(Document images with source code)

○ ○ ○ ○

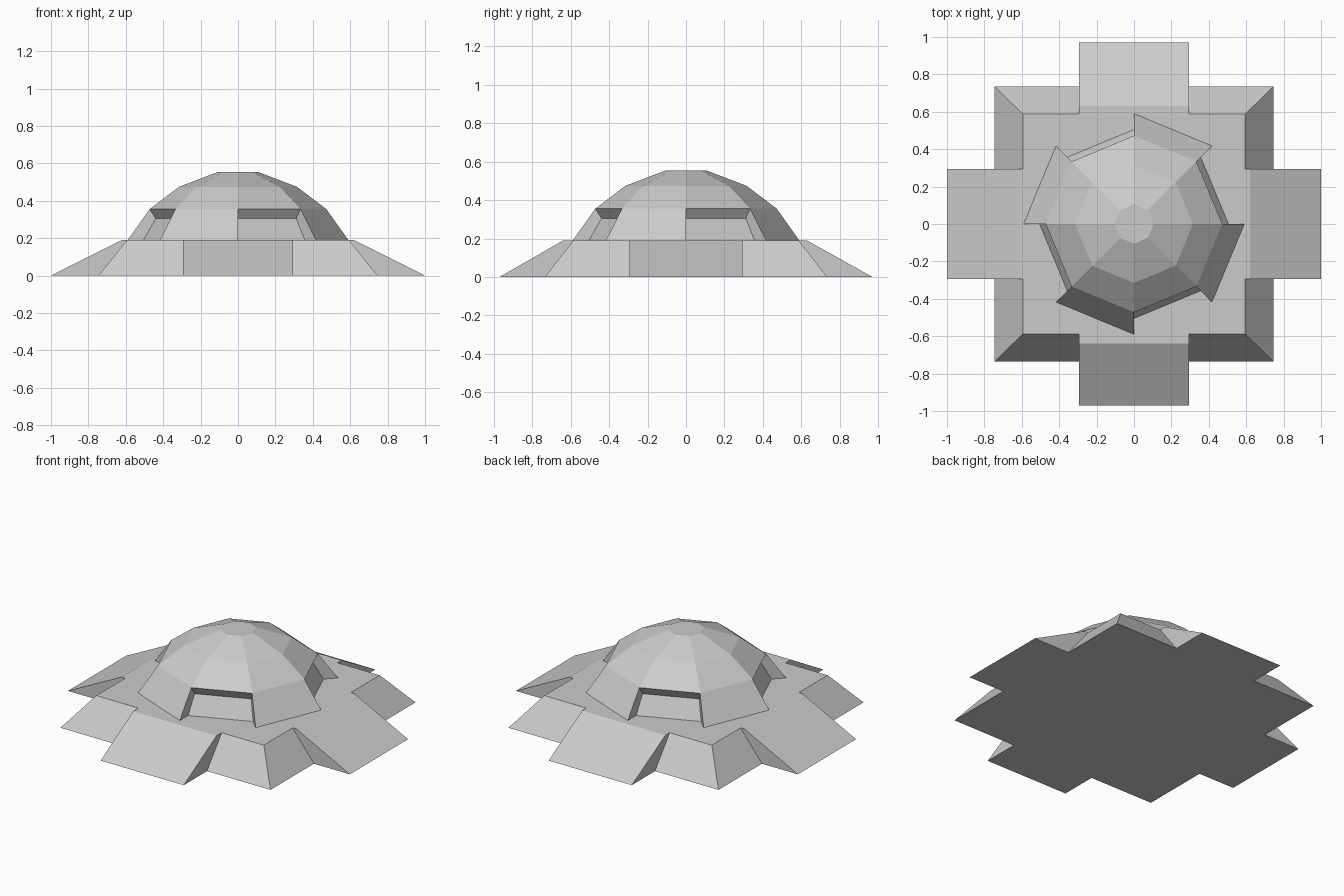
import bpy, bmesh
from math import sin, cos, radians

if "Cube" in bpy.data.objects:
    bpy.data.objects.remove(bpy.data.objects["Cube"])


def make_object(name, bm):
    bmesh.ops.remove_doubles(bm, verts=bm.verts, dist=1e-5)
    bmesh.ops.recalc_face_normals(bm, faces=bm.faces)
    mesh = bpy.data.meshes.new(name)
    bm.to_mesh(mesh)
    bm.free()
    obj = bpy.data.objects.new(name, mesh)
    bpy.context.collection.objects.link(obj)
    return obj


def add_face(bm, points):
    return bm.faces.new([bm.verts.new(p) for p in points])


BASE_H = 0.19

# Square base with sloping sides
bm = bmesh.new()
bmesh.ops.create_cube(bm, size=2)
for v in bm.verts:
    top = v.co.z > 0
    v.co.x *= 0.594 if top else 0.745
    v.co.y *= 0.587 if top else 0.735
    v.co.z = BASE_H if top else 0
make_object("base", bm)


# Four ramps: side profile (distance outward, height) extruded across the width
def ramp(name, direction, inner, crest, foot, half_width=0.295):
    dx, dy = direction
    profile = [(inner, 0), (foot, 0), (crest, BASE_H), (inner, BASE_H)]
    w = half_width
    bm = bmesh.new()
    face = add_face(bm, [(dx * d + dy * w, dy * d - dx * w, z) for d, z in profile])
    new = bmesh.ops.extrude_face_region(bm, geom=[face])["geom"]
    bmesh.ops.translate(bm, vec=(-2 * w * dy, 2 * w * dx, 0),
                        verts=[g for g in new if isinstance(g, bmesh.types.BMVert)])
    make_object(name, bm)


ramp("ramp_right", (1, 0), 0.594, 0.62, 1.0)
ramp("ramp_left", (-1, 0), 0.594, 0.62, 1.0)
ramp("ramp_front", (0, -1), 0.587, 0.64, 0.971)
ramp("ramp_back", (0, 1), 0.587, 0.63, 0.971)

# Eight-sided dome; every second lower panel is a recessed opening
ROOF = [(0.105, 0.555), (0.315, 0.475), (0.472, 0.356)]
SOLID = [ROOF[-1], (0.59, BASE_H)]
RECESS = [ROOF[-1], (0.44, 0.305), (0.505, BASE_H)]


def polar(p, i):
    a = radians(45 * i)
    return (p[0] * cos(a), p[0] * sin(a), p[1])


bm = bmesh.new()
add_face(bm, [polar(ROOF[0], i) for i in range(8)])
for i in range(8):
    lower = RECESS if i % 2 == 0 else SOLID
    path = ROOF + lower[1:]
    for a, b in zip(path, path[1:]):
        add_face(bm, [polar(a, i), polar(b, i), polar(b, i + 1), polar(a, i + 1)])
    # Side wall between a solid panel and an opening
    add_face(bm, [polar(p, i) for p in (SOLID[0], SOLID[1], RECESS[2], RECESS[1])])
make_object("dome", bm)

○ ○ ○ ○

- PROBLEM DETAILS:
The word to find is "lower". Copy every line of the records that holds it.

- YOUR RESPONSE:
# Eight-sided dome; every second lower panel is a recessed opening
    lower = RECESS if i % 2 == 0 else SOLID
    path = ROOF + lower[1:]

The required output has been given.